By Jeanne Starmack
The city will try to collect about $200,000 in overdue water bills in September, said city administrator Lew Jackson.
City councilwoman Juanita Rich, who heads council’s Public Utilities and Waterworks Committee, said some delinquencies are “$500, $700.”
“There’s no reason for this,” she said Monday. “[The city needs] to start collecting those bills.”
The delinquencies in question are from current, active water accounts, she said.
There are accounts, she said, that are always behind.
“They’d pay a little on past bills, but they’d never catch up,” She said. “You can’t continue to do that forever.”
Jackson said the city sends 30-day shut-off notices to water customers who have at least $50 past due, but some people will pay only part of their bill and avoid the shut-off. The unpaid portions accumulate, he said.
He also said that some of the higher delinquencies Rich noted are because of broken water pipes, and he is working with people on those accounts.
Jackson said the city will run a notice in a local newspaper and on public access TV Channel 19 that people whose water accounts are delinquent must pay them by a certain date, or the city will shut off their water. He believes the date will be sometime in mid- September.

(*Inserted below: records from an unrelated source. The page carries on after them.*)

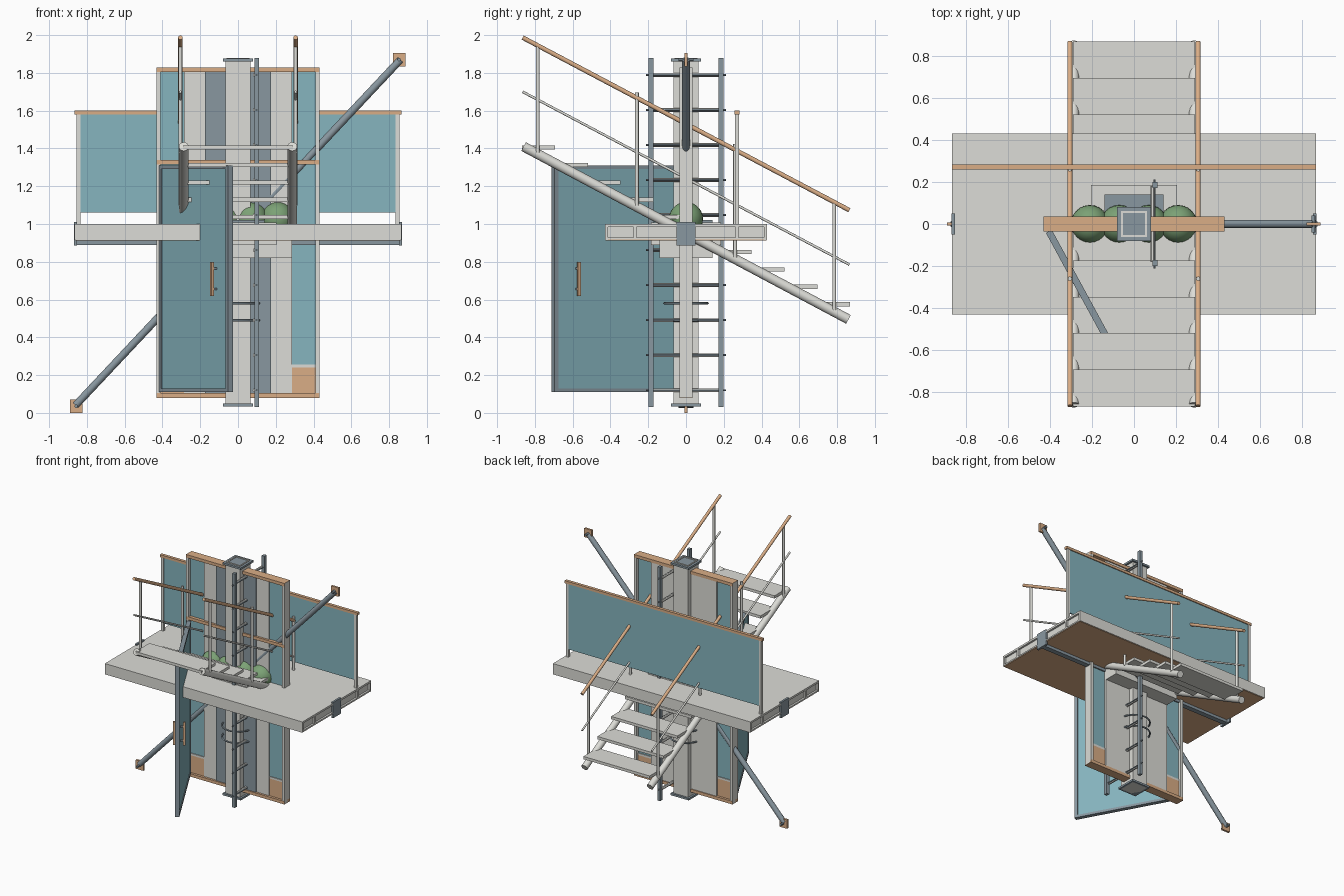
import bpy, math
from mathutils import Vector

if "Cube" in bpy.data.objects:
    bpy.data.objects.remove(bpy.data.objects["Cube"])


def mat(name, c):
    m = bpy.data.materials.new(name)
    m.diffuse_color = (*c, 1)
    m.use_nodes = True
    m.node_tree.nodes["Principled BSDF"].inputs["Base Color"].default_value = m.diffuse_color
    return m


GREY = mat("pale_grey", (0.72, 0.72, 0.68))
ORANGE = mat("timber", (0.70, 0.42, 0.24))
BLUE = mat("glass_blue", (0.24, 0.46, 0.52))
DARK = mat("steel", (0.25, 0.31, 0.35))
GREEN = mat("leaf", (0.20, 0.36, 0.18))


def finish(o, name, m):
    o.name = name
    o.data.materials.append(m)
    return o


def box(name, x, y, z, m=GREY):
    """Box from (min, max) ranges."""
    bpy.ops.mesh.primitive_cube_add(size=1, location=[(a + b) / 2 for a, b in (x, y, z)])
    o = bpy.context.object
    o.scale = [b - a for a, b in (x, y, z)]
    return finish(o, name, m)


def rod(name, a, b, r, m=GREY, n=16):
    """Cylinder between two points."""
    a, b = Vector(a), Vector(b)
    bpy.ops.mesh.primitive_cylinder_add(vertices=n, radius=r, depth=(b - a).length, location=(a + b) / 2)
    o = bpy.context.object
    o.rotation_euler = (b - a).to_track_quat('Z', 'Y').to_euler()
    bpy.ops.object.shade_smooth_by_angle()
    return finish(o, name, m)


# Square column with end plates and hollow-looking cap
box("column", (-.065, .065), (-.065, .065), (.035, 1.87))
for z in (.035, 1.86):
    box("column_plate", (-.08, .08), (-.08, .08), (z, z + .015), DARK)
for s in (-1, 1):
    box("column_cap_lip", (-.062, .062), (s * .057 - .005, s * .057 + .005), (1.87, 1.88))
    box("column_cap_lip", (s * .057 - .005, s * .057 + .005), (-.052, .052), (1.87, 1.88))

# Wall: jambs, timber rails, glazing, kick panels, central panels
for s in (-1, 1):
    box("wall_jamb", (s * .42 - .011, s * .42 + .011), (-.034, .034), (.082, 1.828))
    a, b = sorted((s * .285, s * .41))
    box("wall_glazing", (a, b), (-.01, .01), (.255, 1.805), BLUE)
    box("kick_panel", (a, b), (-.016, .016), (.10, .24), ORANGE)
    box("kick_bead", (a, b), (-.016, .016), (.24, .256))
    a, b = sorted((s * .06, s * .175))
    box("wall_dark_panel", (a, b), (-.026, -.012), (.10, 1.81), DARK)
for z in (.08, 1.316, 1.805):
    box("wall_rail", (-.431, .431), (-.035, .035), (z, z + .024), ORANGE)
box("wall_core_panel", (-.285, .285), (-.018, .028), (.09, 1.82))

# Open door in its own frame along the swing direction
p, q = Vector((-.405, -.035, 0)), Vector((-.04, -.705, 0))
L, ang = (q - p).length, math.atan2(q.y - p.y, q.x - p.x)


def door_part(name, u, t, z, m):
    o = box(name, u, t, z, m)
    c = o.location.copy()
    d, n = (q - p).normalized(), Vector((-math.sin(ang), math.cos(ang), 0))
    o.location = p + d * c.x + n * c.y + Vector((0, 0, c.z))
    o.rotation_euler.z = ang


door_part("door_leaf", (.015, L - .015), (-.01, .01), (.12, 1.30), BLUE)
for u in (0, L - .025):
    door_part("door_stile", (u, u + .025), (-.016, .016), (.11, 1.31), DARK)
for z in (.11, 1.29):
    door_part("door_rail", (.025, L - .025), (-.016, .016), (z, z + .02), DARK)
for s in (-1, 1):
    a, b = sorted((s * .03, s * .045))
    door_part("door_handle", (L - .145, L - .128), (a, b), (.62, .80), ORANGE)
    a, b = sorted((s * .008, s * .032))
    for z in (.65, .76):
        door_part("handle_stem", (L - .142, L - .131), (a, b), (z, z + .01), DARK)

# Floor slab: deck, edge beams, soffit, ribs at open ends
box("slab_core", (-.85, .85), (-.42, .42), (.925, .995))
box("deck", (-.865, .865), (-.43, .43), (.985, 1.0))
box("soffit", (-.86, .86), (-.425, .425), (.912, .925), ORANGE)
for s in (-1, 1):
    box("edge_beam", (-.865, .865), (s * .422 - .008, s * .422 + .008), (.915, 1.0))
    a, b = sorted((s * .845, s * .865))
    for y in (-.27, .27):
        box("slab_rib", (a, b), (y - .008, y + .008), (.92, .99))
    box("slab_end_lip", (a, b), (-.42, .42), (.917, .928))
    a, b = sorted((s * .852, s * .868))
    box("slab_bracket", (a, b), (-.05, .05), (.885, 1.01), DARK)
box("under_beam", (-.86, .86), (-.02, .02), (.89, .914), DARK)

# Planter, collar and shrubs
box("planter", (-.285, .285), (-.14, .14), (.82, .92))
box("floor_collar", (-.205, .205), (-.185, .185), (.89, 1.008))
box("planter_soil", (-.14, .14), (-.14, .14), (.95, 1.02), DARK)
for x in (-.21, -.07, .07, .21):
    bpy.ops.mesh.primitive_uv_sphere_add(segments=24, ring_count=14, radius=.09, location=(x, 0, 1.027))
    bpy.ops.object.shade_smooth()
    finish(bpy.context.object, "shrub", GREEN)

# Glass balustrade at the rear
box("balustrade_glass", (-.835, .835), (.265, .275), (1.06, 1.58), BLUE)
box("balustrade_rail", (-.865, .865), (.258, .282), (1.58, 1.60), ORANGE)
for s in (-1, 1):
    box("balustrade_post", (s * .845 - .01, s * .845 + .01), (.26, .28), (1.0, 1.58))

# Stair: treads, tube stringers, railings
slope = -.92 / 1.74
for i in range(10):
    y, z = -.868 + i * .1735, 1.405 - i * .0922
    box("tread", (-.29, .29), (y, y + .175), (z - .011, z + .011))
for s in (-1, 1):
    x = s * .305
    rod("stringer", (s * .287, -.86, 1.41), (s * .287, .86, .495), .026)
    rod("handrail", (x, -.865, 1.987), (x, .865, 1.073), .012, ORANGE)
    rod("mid_rail", (x, -.865, 1.70), (x, .865, .785), .007)
    for y in (-.785, -.26, .26, .785):
        z = 1.53 + slope * y
        rod("railing_post", (x, y, z - .57), (x, y, z - (0 if abs(y) > .5 else -.03)), .01)

# Ladder with bolts and climbing rings
for s in (-1, 1):
    box("ladder_rail", (.088, .112), (s * .185 - .014, s * .185 + .014), (.03, 1.88), DARK)
for i in range(10):
    z = .12 + i * .1855
    rod("rung", (.088, -.18, z), (.088, .18, z), .01, GREY, 12)
    rod("rung_bolt", (.098, -.212, z), (.098, .212, z), .005, DARK, 8)
for z in (.49, .58):
    bpy.ops.mesh.primitive_torus_add(major_radius=.115, minor_radius=.006, major_segments=32,
                                     minor_segments=8, location=(0, 0, z))
    bpy.ops.object.shade_smooth()
    finish(bpy.context.object, "column_ring", DARK)

# Diagonal brace with gusset plates and pins
rod("brace", (-.86, 0, .04), (.86, 0, 1.87), .02, DARK)
for x, z in ((-.857, .035), (.853, 1.87)):
    box("brace_plate", (x - .033, x + .033), (-.008, .008), (z - .035, z + .035), ORANGE)
    rod("brace_pin", (x, -.04, z), (x, .04, z), .009, DARK, 12)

He said the notice will not include delinquent- account-holders’ names and addresses on the advice of the city’s law director.
Jackson said that the last time the city attempted to collect water-bill delinquencies was in April 2009, but he would like to run the notice every six months from now on.
Still, he said, there are people who have legitimate hardships.
“You almost have to go on a case-by-case basis,” he said.
The average water bill increased from $50 to $60 a month to $70 to $80 a month when rates went up in January 2009, he said.
Jackson said people should realize that their water bill also includes garbage pickup, storm-water management and sewer bills, and that’s why it might seem higher than water bills in other communities.